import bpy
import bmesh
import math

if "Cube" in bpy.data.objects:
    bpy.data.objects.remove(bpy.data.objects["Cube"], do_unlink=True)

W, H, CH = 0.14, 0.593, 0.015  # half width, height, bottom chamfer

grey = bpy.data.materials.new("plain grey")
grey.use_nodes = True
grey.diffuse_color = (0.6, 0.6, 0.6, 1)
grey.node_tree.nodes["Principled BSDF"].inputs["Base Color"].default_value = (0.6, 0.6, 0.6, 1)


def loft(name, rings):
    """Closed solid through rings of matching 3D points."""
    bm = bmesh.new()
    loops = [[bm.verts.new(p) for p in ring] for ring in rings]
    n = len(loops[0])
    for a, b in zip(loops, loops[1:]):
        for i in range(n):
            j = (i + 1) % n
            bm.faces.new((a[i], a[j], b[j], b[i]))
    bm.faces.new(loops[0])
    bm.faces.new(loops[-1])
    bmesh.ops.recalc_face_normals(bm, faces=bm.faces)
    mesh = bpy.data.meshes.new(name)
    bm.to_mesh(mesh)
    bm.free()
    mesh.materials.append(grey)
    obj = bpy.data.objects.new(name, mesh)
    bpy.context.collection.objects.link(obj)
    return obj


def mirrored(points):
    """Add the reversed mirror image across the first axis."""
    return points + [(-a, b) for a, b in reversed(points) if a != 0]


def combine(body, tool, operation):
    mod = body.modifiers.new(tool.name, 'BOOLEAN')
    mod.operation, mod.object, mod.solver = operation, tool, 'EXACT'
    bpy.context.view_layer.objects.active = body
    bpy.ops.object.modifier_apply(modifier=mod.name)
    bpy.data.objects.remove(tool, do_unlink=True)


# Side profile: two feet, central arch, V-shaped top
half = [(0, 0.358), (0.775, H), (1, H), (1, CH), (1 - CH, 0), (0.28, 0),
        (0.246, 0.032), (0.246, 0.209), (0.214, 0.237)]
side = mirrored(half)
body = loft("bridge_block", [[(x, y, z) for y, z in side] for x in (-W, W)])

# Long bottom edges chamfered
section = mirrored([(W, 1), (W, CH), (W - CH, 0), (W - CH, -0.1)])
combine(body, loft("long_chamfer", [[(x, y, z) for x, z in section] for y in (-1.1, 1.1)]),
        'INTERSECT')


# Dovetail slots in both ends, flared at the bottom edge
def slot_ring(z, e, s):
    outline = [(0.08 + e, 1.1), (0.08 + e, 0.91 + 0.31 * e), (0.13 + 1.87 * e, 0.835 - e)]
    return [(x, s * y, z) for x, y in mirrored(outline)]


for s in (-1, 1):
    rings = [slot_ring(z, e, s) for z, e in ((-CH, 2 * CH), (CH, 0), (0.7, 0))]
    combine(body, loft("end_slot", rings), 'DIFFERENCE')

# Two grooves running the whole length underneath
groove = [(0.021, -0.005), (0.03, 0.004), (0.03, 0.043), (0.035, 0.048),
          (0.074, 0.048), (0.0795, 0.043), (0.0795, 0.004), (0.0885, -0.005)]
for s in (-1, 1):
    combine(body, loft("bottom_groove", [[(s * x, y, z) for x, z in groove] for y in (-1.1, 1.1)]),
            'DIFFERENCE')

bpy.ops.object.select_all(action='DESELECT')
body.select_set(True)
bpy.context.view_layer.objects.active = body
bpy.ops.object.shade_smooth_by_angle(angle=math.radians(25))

━━━━━━━━━━━━━━━━

*Work to be completed*
The response is to be a bare number: the tally of lines in the listing above with the word "faces".

*Result for this task*
4